Luckett farms established in 2008
Luckett Farms began as a first generation farm. It all started at our home garden, 2 acres in Central. We quickly out "grew" our area and moved to 30 acres in Pride. In 2017, We were able to partner with The State of Louisiana and Lease 100 + acres at the Beautiful Rosedown Plantation in St. Francisville, La. We are so excited for the opportunity to cultivate the land and persevere the agriculture history.
We are a local Family Farm working 7 days a week to share our passion with our customers and visitors. We enjoy providing the community with local, quality, home grown produce for affordable pricing. We currently sell our produce direct to the consumer either through our CSA Program, seasonally at the Red Stick Farmer’s Market, and (this fall) at our "New" Roadside stand At Rosedown Plantation.
Everyone helps out on the farm and the kids have fun while gaining knowledge about the food that they eat. Dalton and Maycee enjoy watching the plants grow and Love when picking comes, although some times picking equals snack time. Both kids encompass the entrepreneur spirit, and You can find them planting and selling their own crops.
We are passionate about teaching others how to grow, harvest, and cook healthy foods! We are so excited to share our love for agriculture and passion for farming with our guest and customers.
We look forward to your visit.

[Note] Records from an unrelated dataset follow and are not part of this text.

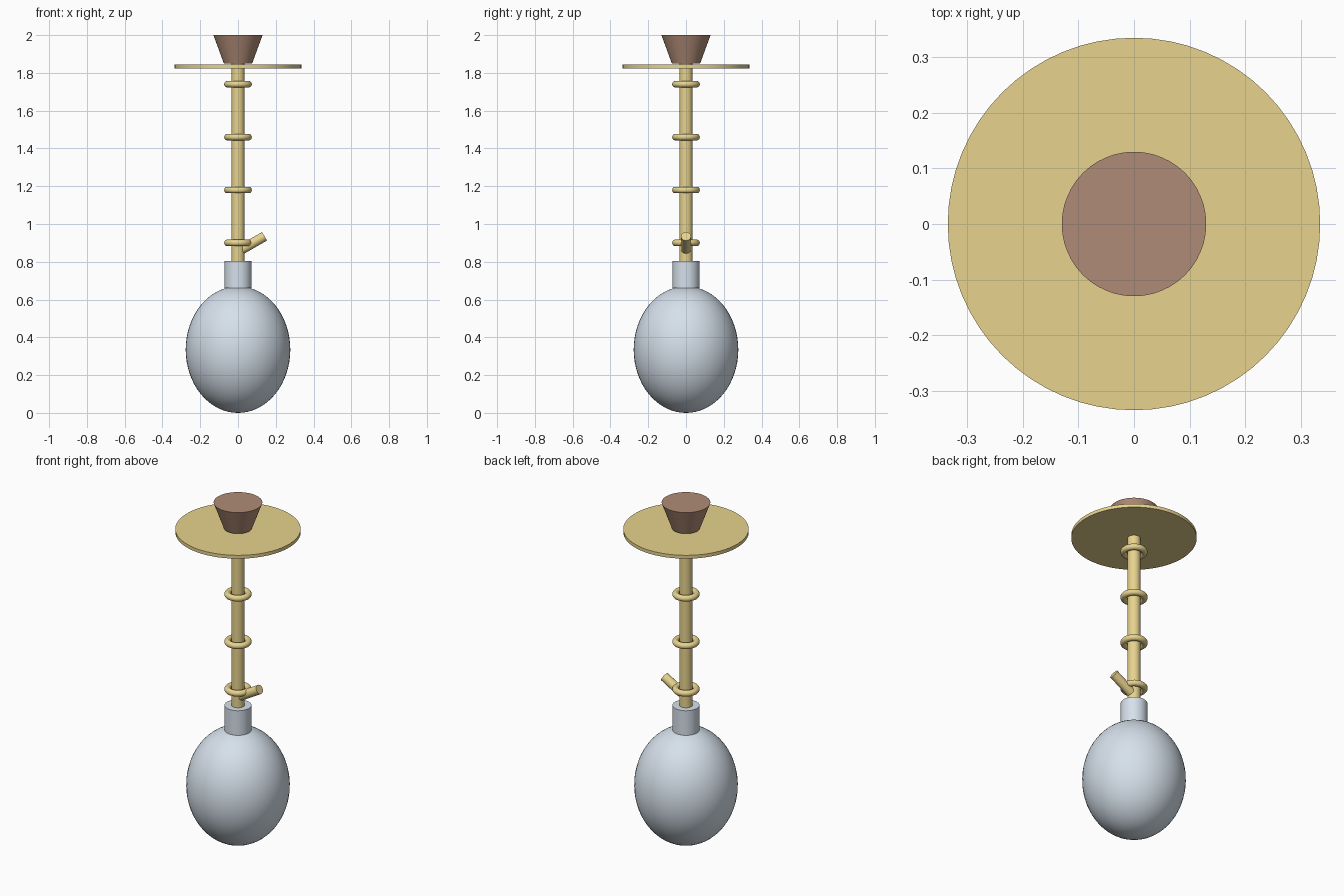
import bpy
import math

if "Cube" in bpy.data.objects:
    bpy.data.objects.remove(bpy.data.objects["Cube"])


def material(name, rgb):
    m = bpy.data.materials.new(name)
    m.diffuse_color = (*rgb, 1)
    m.use_nodes = True
    m.node_tree.nodes["Principled BSDF"].inputs["Base Color"].default_value = m.diffuse_color
    return m


glass = material("pale_glass", (0.67, 0.75, 0.83))
brass = material("brass", (0.80, 0.65, 0.27))
clay = material("clay", (0.43, 0.26, 0.18))


def finish(name, mat):
    ob = bpy.context.object
    ob.name = name
    ob.data.materials.append(mat)
    bpy.ops.object.shade_smooth_by_angle(angle=math.radians(40))
    return ob


def tube(name, mat, r, z0, z1, r_top=None, sides=48):
    """Upright capped cylinder or cone between two heights."""
    bpy.ops.mesh.primitive_cone_add(
        vertices=sides, radius1=r, radius2=r if r_top is None else r_top,
        depth=z1 - z0, location=(0, 0, (z0 + z1) / 2))
    return finish(name, mat)


# Egg-shaped glass base and its neck
bpy.ops.mesh.primitive_uv_sphere_add(segments=48, ring_count=32, radius=1,
                                     location=(0, 0, 0.335))
base = bpy.context.object
base.scale = (0.277, 0.277, 0.335)
bpy.ops.object.transform_apply(location=False, rotation=False, scale=True)
finish("glass_base", glass)
tube("neck", glass, 0.072, 0.66, 0.805)

# Central stem
tube("stem", brass, 0.035, 0.80, 1.85, sides=32)

# Evenly spaced rings around the stem
for i in range(4):
    bpy.ops.mesh.primitive_torus_add(
        major_radius=0.056, minor_radius=0.0175, major_segments=40,
        minor_segments=14, location=(0, 0, 0.90 + 0.28 * i))
    finish(f"stem_ring_{i + 1}", brass)

# Angled hose port on the side of the stem
bpy.ops.mesh.primitive_cylinder_add(
    vertices=24, radius=0.026, depth=0.14, location=(0.08, 0, 0.90),
    rotation=(0, math.radians(60), 0))
finish("hose_port", brass)

# Tray disc and flared bowl on top
tube("tray", brass, 0.335, 1.824, 1.844, sides=64)
tube("bowl", clay, 0.075, 1.85, 2.0, r_top=0.13)
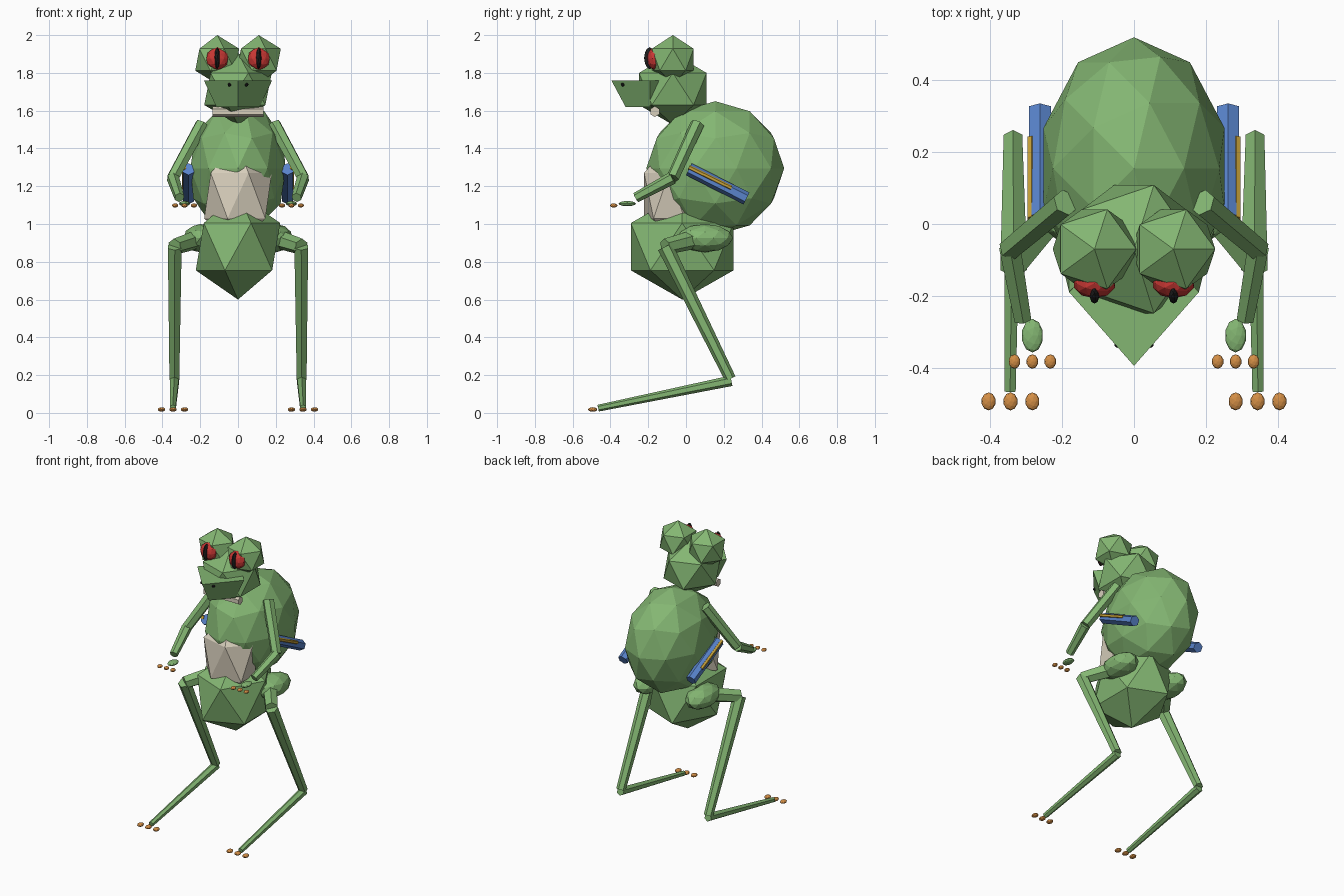
import bpy
import math
from mathutils import Vector

cube = bpy.data.objects.get("Cube")
if cube:
    bpy.data.objects.remove(cube, do_unlink=True)


def material(name, color):
    mat = bpy.data.materials.new(name)
    mat.use_nodes = True
    rgba = (*color, 1.0)
    mat.diffuse_color = rgba
    mat.node_tree.nodes["Principled BSDF"].inputs["Base Color"].default_value = rgba
    return mat


GREEN = material("leaf_green", (0.23, 0.47, 0.17))
CREAM = material("cream", (0.68, 0.62, 0.5))
RED = material("eye_red", (0.6, 0.04, 0.035))
BLACK = material("black", (0.012, 0.012, 0.012))
BLUE = material("flank_blue", (0.1, 0.23, 0.6))
GOLD = material("stripe_gold", (0.58, 0.36, 0.04))
ORANGE = material("toe_orange", (0.65, 0.27, 0.06))


def finish(name, mat):
    obj = bpy.context.object
    obj.name = name
    obj.data.materials.append(mat)
    return obj


def ball(name, center, radii, mat, detail=1):
    """Faceted ellipsoid."""
    bpy.ops.mesh.primitive_ico_sphere_add(subdivisions=detail, radius=1, location=center)
    bpy.context.object.scale = radii
    return finish(name, mat)


def limb(name, start, end, r1, r2, mat, sides=6):
    """Tapered bar between two points."""
    start, end = Vector(start), Vector(end)
    axis = end - start
    bpy.ops.mesh.primitive_cone_add(vertices=sides, radius1=r1, radius2=r2,
                                    depth=axis.length, location=(start + end) / 2)
    bpy.context.object.rotation_euler = axis.to_track_quat('Z', 'Y').to_euler()
    return finish(name, mat)


# Torso
ball("body", (0, 0.155, 1.295), (0.265, 0.365, 0.355), GREEN, 2)
ball("hips", (0, -0.02, 0.88), (0.25, 0.32, 0.28), GREEN)
ball("belly", (0, -0.09, 1.15), (0.2, 0.155, 0.27), CREAM)

# Head, wedge snout and lip bar
ball("head", (0, -0.07, 1.715), (0.2, 0.21, 0.19), GREEN)
bpy.ops.mesh.primitive_cone_add(vertices=4, radius1=0.13, radius2=0.205, depth=0.14,
                                location=(0, -0.19, 1.69))
bpy.context.object.scale.x = 0.88
finish("snout", GREEN)
limb("lip", (-0.135, -0.165, 1.595), (0.135, -0.165, 1.595), 0.028, 0.028, CREAM)

for side, s in (("left", 1), ("right", -1)):
    # Eyes and nostrils
    ball(side + "_eye_socket", (s * 0.11, -0.07, 1.87), (0.13, 0.13, 0.13), GREEN)
    ball(side + "_eye", (s * 0.11, -0.165, 1.875), (0.06, 0.042, 0.06), RED, 2)
    ball(side + "_pupil", (s * 0.11, -0.192, 1.878), (0.015, 0.03, 0.058), BLACK, 2)
    ball(side + "_nostril", (s * 0.045, -0.335, 1.738), (0.01, 0.01, 0.01), BLACK, 2)

    # Flank bar with its stripe
    limb(side + "_flank", (s * 0.262, 0.015, 1.29), (s * 0.262, 0.32, 1.135),
         0.035, 0.035, BLUE)
    limb(side + "_flank_stripe", (s * 0.286, 0.015, 1.3), (s * 0.286, 0.24, 1.19),
         0.013, 0.013, GOLD)

    # Arm
    elbow = (s * 0.345, -0.07, 1.245)
    limb(side + "_upper_arm", (s * 0.19, 0.06, 1.53), elbow, 0.038, 0.034, GREEN)
    limb(side + "_forearm", elbow, (s * 0.31, -0.265, 1.14), 0.034, 0.027, GREEN)
    ball(side + "_hand", (s * 0.283, -0.311, 1.108), (0.03, 0.047, 0.014), GREEN, 2)

    # Leg
    knee, ankle = (s * 0.335, -0.11, 0.88), (s * 0.337, 0.235, 0.18)
    ball(side + "_haunch", (s * 0.2, 0.1, 0.925), (0.09, 0.15, 0.075), GREEN, 2)
    limb(side + "_thigh", (s * 0.15, 0.13, 0.94), knee, 0.055, 0.043, GREEN)
    limb(side + "_shin", knee, ankle, 0.042, 0.03, GREEN)
    limb(side + "_foot", (s * 0.337, 0.24, 0.17), (s * 0.345, -0.465, 0.025),
         0.028, 0.018, GREEN)

    # Three fingers and three toes
    for i in range(3):
        ball(f"{side}_finger_{i + 1}", (s * (0.233 + 0.05 * i), -0.383, 1.098),
             (0.0165, 0.02, 0.011), ORANGE, 2)
        ball(f"{side}_toe_{i + 1}", (s * (0.283 + 0.061 * i), -0.494, 0.018),
             (0.02, 0.025, 0.012), ORANGE, 2)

Derek And Kacie
Rosedown plantation Established 1830s
Rosedown was built in 1830's by Daniel and Martha Turnbull. At one time, it included about 3,500 acres of farm land. Like most Plantations, they grew traditional cotton for cash. Also rice, sugar, and tobacco were grown on the plantation for their own use. Martha's true passion of agriculture could be found in her herb, vegetable garden, fruit orchard, and exquisite flower gardens. Martha was very proud of her pineapple, celery, and salsify crops. Her flower gardens were once the largest private formal garden of the 19th century. The earliest record of gardens dates back to 1830, when Martha began her garden diary. Martha's sophisticated gardens grew over the years and included 18 acres of ornamental plants and flowers.
The plantation remained in the family for generations but became increasing hard to sustain, after the Civil War. Daniel's Death forced the family to relayed on 250 sharecroppers to aid. After Martha died 1896, Her daughter Sarah was the successor. Subsequently in 1914 with Sarah’s death, her four daughters inherited Rosedown. The sisters opened the house for tours in the 1920s. After the last daughter, Nina’s death the family sold the plantation in 1956 to Catherine Underwood. Mrs. Underwood completed a $10 million-dollar eight- year restoration project. During this time, the plantation was a working cattle farm. The plantation was again opened to the public in 1964. The Louisiana Office of State Parks purchased Rosedown in 2000. The plantation is a National Historic Landmark. Rosedown plantation offers home and flower garden tours daily 9-5 pm. You can find more info and state entrance fees at